[Input]
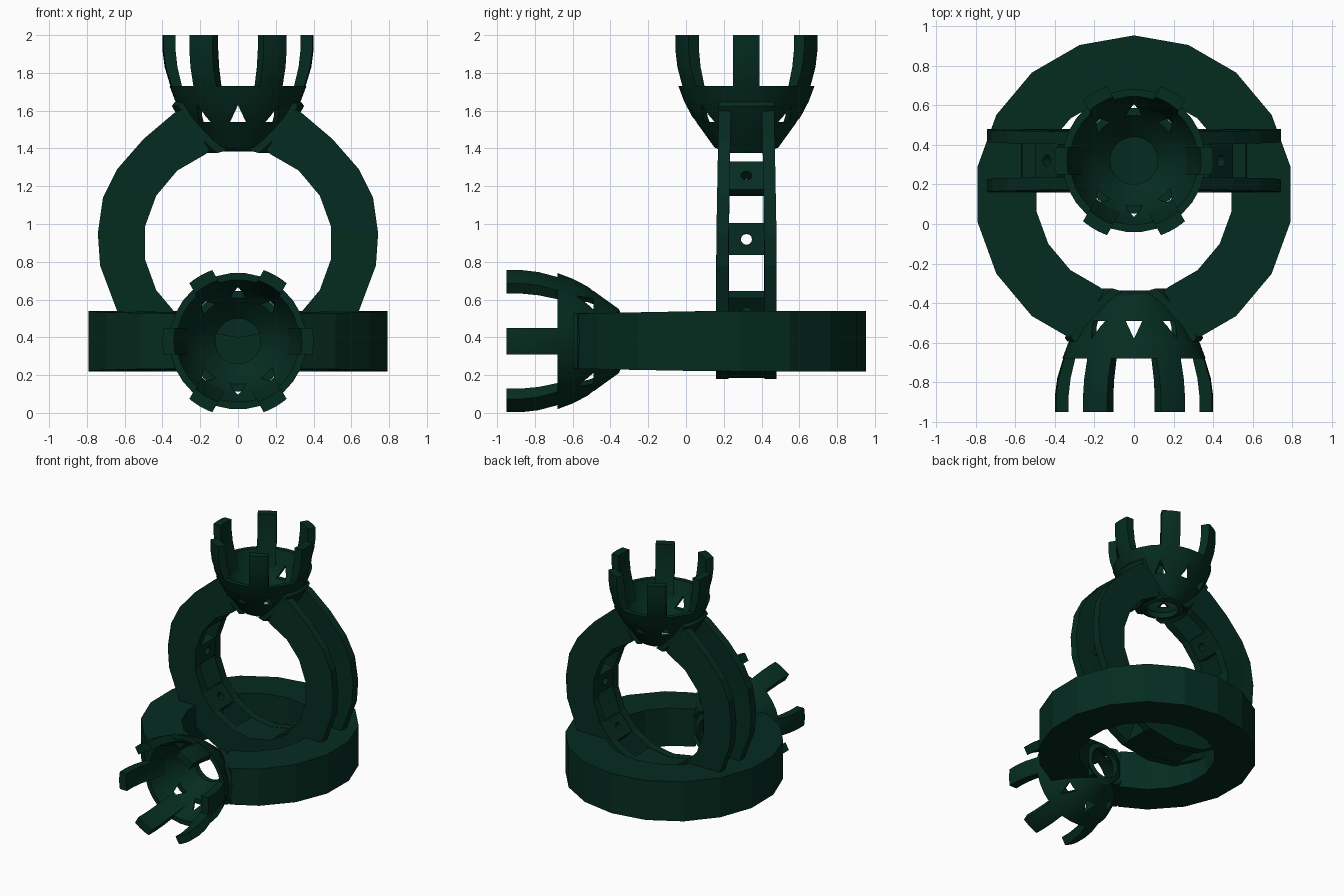
import bpy, bmesh, math
from mathutils import Matrix, Vector

if "Cube" in bpy.data.objects:
    bpy.data.objects.remove(bpy.data.objects["Cube"])

green = bpy.data.materials.new("dark green")
green.diffuse_color = (0.0015, 0.025, 0.0145, 1)
green.use_nodes = True
green.node_tree.nodes["Principled BSDF"].inputs["Base Color"].default_value = green.diffuse_color


def pol(r, deg):
    a = math.radians(deg)
    return (r * math.cos(a), r * math.sin(a))


def mirrored(pts):
    """Right-hand points (bottom to top) completed with the left half."""
    return [(-x, z) for x, z in reversed(pts) if x > 1e-6] + pts


def finish(name, bm, place, smooth=False, cutter=None):
    bmesh.ops.remove_doubles(bm, verts=bm.verts, dist=1e-5)
    bmesh.ops.recalc_face_normals(bm, faces=bm.faces)
    me = bpy.data.meshes.new(name)
    bm.to_mesh(me)
    bm.free()
    ob = bpy.data.objects.new(name, me)
    bpy.context.collection.objects.link(ob)
    me.materials.append(green)
    if cutter:
        mod = ob.modifiers.new("cut", 'BOOLEAN')
        mod.object, mod.solver = cutter, 'EXACT'
        dg = bpy.context.evaluated_depsgraph_get()
        ob.data = bpy.data.meshes.new_from_object(ob.evaluated_get(dg))
        ob.modifiers.clear()
        bpy.data.objects.remove(cutter)
    if smooth:
        ob.data.shade_smooth()
        ob.data.set_sharp_from_angle(angle=math.radians(30))
    ob.matrix_world = place
    return ob


def half_width(z):
    return 0.16 - 0.013 * max(0, z / 0.7)


def slab(bm, pts, f0, f1):
    """Extrude an xz outline between two y depths, given as functions of z."""
    a = [bm.verts.new((x, f0(z), z)) for x, z in pts]
    b = [bm.verts.new((x, f1(z), z)) for x, z in pts]
    n = len(pts)
    caps = [bm.faces.new(a), bm.faces.new(b[::-1])]
    for i in range(n):
        j = (i + 1) % n
        bm.faces.new((a[i], b[i], b[j], a[j]))
    bm.normal_update()
    bmesh.ops.triangulate(bm, faces=caps, ngon_method='EAR_CLIP')


def arc_strip(bm, prof, deg, w, steps=6):
    """Sweep a closed (r, z) profile round the axis over a fixed width."""
    rot = Matrix.Rotation(math.radians(deg), 4, 'Z')
    rows = []
    for k in range(steps + 1):
        y = w * (2 * k / steps - 1)
        rows.append([bm.verts.new(rot @ Vector((math.sqrt(max(r * r - y * y, 0.001)), y, z)))
                     for r, z in prof])
    n = len(prof)
    for a, b in zip(rows, rows[1:]):
        for i in range(n):
            j = (i + 1) % n
            bm.faces.new((a[i], a[j], b[j], b[i]))
    bm.faces.new(rows[0])
    bm.faces.new(rows[-1][::-1])
    bm.normal_update()


BOWL_OUT = [(.12, .485), (.17, .505), (.235, .595), (.29, .67), (.332, .75), (.362, .83)]
BOWL_IN = [(.325, .83), (.297, .75), (.255, .67), (.195, .60), (.12, .53)]


def head(tag, place):
    # triangular piercings
    bm = bmesh.new()
    for a in (48, 90, 132, 228, 270, 312):
        rot = Matrix.Rotation(math.radians(a), 4, 'Z')
        tri = [(-.042, .64), (.042, .64), (0, .73)]
        v = [[bm.verts.new(rot @ Vector((r, y, z))) for y, z in tri] for r in (.13, .5)]
        bm.faces.new(v[0])
        bm.faces.new(v[1][::-1])
        for i in range(3):
            j = (i + 1) % 3
            bm.faces.new((v[0][i], v[1][i], v[1][j], v[0][j]))
    cutter = finish("piercing_cutter", bm, Matrix())
    cutter.hide_render = True
    # open bowl
    bm = bmesh.new()
    prof = BOWL_OUT + BOWL_IN
    n, seg = len(prof), 30
    rings = [[bm.verts.new((*pol(r, 360 * k / seg), z)) for r, z in prof] for k in range(seg)]
    for k in range(seg):
        a, b = rings[k], rings[(k + 1) % seg]
        for i in range(n):
            j = (i + 1) % n
            bm.faces.new((a[i], a[j], b[j], b[i]))
    finish(tag + "_bowl", bm, place, True, cutter)
    # six prongs rising out of the bowl wall
    bm = bmesh.new()
    prong = [(.27, .70), (.30, .71), (.332, .77), (.358, .83), (.388, .93), (.40, 1.02),
             (.40, 1.1), (.338, 1.1), (.338, 1.02), (.328, .93), (.305, .83), (.285, .76)]
    for k in range(6):
        arc_strip(bm, prong, 60 * k, .07)
    finish(tag + "_prongs", bm, place, True)
    # curved shoulder plates between shank and bowl
    bm = bmesh.new()
    plate = [(.16, .49), (.185, .475), (.25, .56), (.308, .65), (.35, .725), (.335, .745),
             (.31, .73), (.265, .66), (.215, .58)]
    for a in (0, 180):
        arc_strip(bm, plate, a, .148, 10)
    finish(tag + "_shoulder_plates", bm, place, True)


inner = mirrored([pol(.5, a) for a in range(-90, 71, 20)] + [(.15, .49)])


def outline(right):
    return mirrored(right + [(.285, .71)]) + inner[::-1]


# lying ring: solid band
lying = Matrix.Translation((0, .15, .38)) @ Matrix.Rotation(math.pi / 2, 4, 'X')
bm = bmesh.new()
outer = [pol(.803, a) for a in range(-90, 51, 20)] + [(.335, .72)]
slab(bm, outline(outer), lambda z: -half_width(z), half_width)
finish("lying_ring_band", bm, lying)
head("lying_ring", lying)

# standing ring: two rails joined by pierced crossbars
standing = Matrix.Translation((0, .32, .9))
bm = bmesh.new()
outer = [(0, -.72), (.25, -.68), (.47, -.555), (.64, -.36), (.73, -.12), (.742, .05),
         (.715, .24), (.64, .39), (.5, .55), (.335, .69)]
for s in (-1, 1):
    slab(bm, outline(outer), lambda z: s * half_width(z), lambda z: s * (half_width(z) - .065))
finish("standing_ring_rails", bm, standing)

bars, holes = bmesh.new(), bmesh.new()
for a, h, r in ((-80, 10, .715), (-40, 9.5, .575), (2, 8.5, .575), (39, 9.5, .575)):
    for c in (a, 180 - a):
        pts = [pol(.502, c - h), pol(.502, c + h), pol(r, c + h), pol(r, c - h)]
        slab(bars, pts, lambda z: -.12, lambda z: .12)
        if a == -80:
            continue
        x, z = pol(.54, c)
        m = (Matrix.Translation((x, 0, z)) @ Matrix.Rotation(-math.radians(c), 4, 'Y')
             @ Matrix.Rotation(math.pi / 2, 4, 'Y'))
        bmesh.ops.create_cone(holes, cap_ends=True, segments=12, radius1=.03, radius2=.03,
                              depth=.2, matrix=m)
cutter = finish("hole_cutter", holes, Matrix())
cutter.hide_render = True
finish("standing_ring_crossbars", bars, standing, False, cutter)
head("standing_ring", standing)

[Work required]
Scan the entries above and report the number of lines that contain the word "data", with no added text.

[Answer box]
9